**TASK STATEMENT:** Set down, unchanged, the line with "mirrored(frame_half), -0.073, 0.121)" and everything after it through the last line of the data.

*** Opening of EXERCISE DATA ***

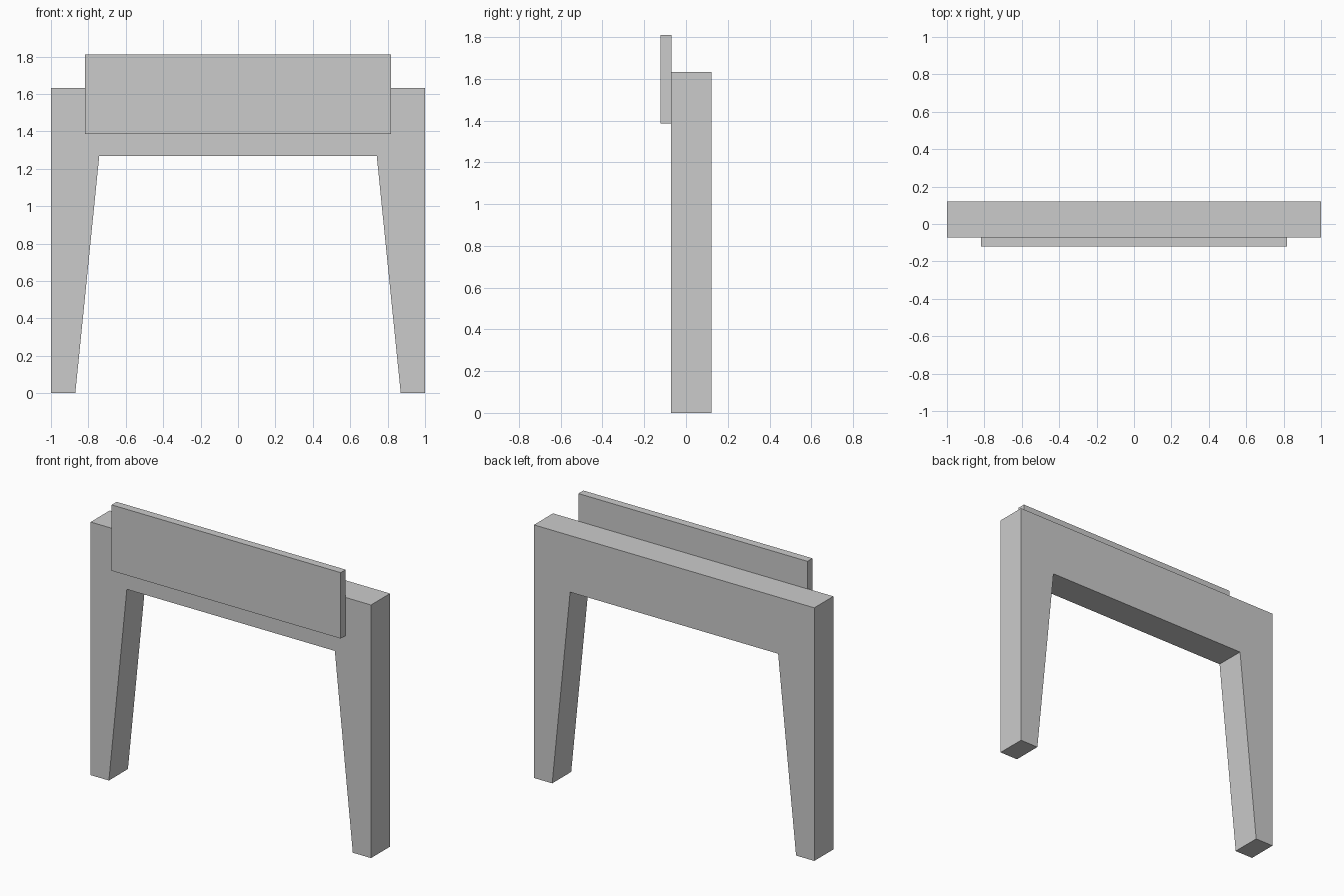
import bpy
import bmesh

if "Cube" in bpy.data.objects:
    bpy.data.objects.remove(bpy.data.objects["Cube"])


def extruded_profile(name, points, y_front, y_back):
    """Solid made from an x-z outline, extruded along y."""
    bm = bmesh.new()
    face = bm.faces.new([bm.verts.new((x, y_front, z)) for x, z in points])
    result = bmesh.ops.extrude_face_region(bm, geom=[face])
    verts = [v for v in result["geom"] if isinstance(v, bmesh.types.BMVert)]
    bmesh.ops.translate(bm, verts=verts, vec=(0, y_back - y_front, 0))
    bmesh.ops.recalc_face_normals(bm, faces=bm.faces)
    mesh = bpy.data.meshes.new(name)
    bm.to_mesh(mesh)
    bm.free()
    obj = bpy.data.objects.new(name, mesh)
    bpy.context.collection.objects.link(obj)
    return obj


def mirrored(half):
    """Complete a right-hand outline with its left-hand reflection."""
    return half + [(-x, z) for x, z in reversed(half)]


# Gate frame: crossbeam with two legs tapering on the inside
frame_half = [(0.742, 1.267), (0.87, 0), (1, 0), (1, 1.632)]
extruded_profile("gate_frame", mirrored(frame_half), -0.073, 0.121)

# Sign board fixed to the front of the crossbeam
board_half = [(0.817, 1.385), (0.817, 1.81)]
extruded_profile("sign_board", mirrored(board_half), -0.121, -0.07)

*** Close of EXERCISE DATA ***

**ANSWER BELOW:**
extruded_profile("gate_frame", mirrored(frame_half), -0.073, 0.121)

# Sign board fixed to the front of the crossbeam
board_half = [(0.817, 1.385), (0.817, 1.81)]
extruded_profile("sign_board", mirrored(board_half), -0.121, -0.07)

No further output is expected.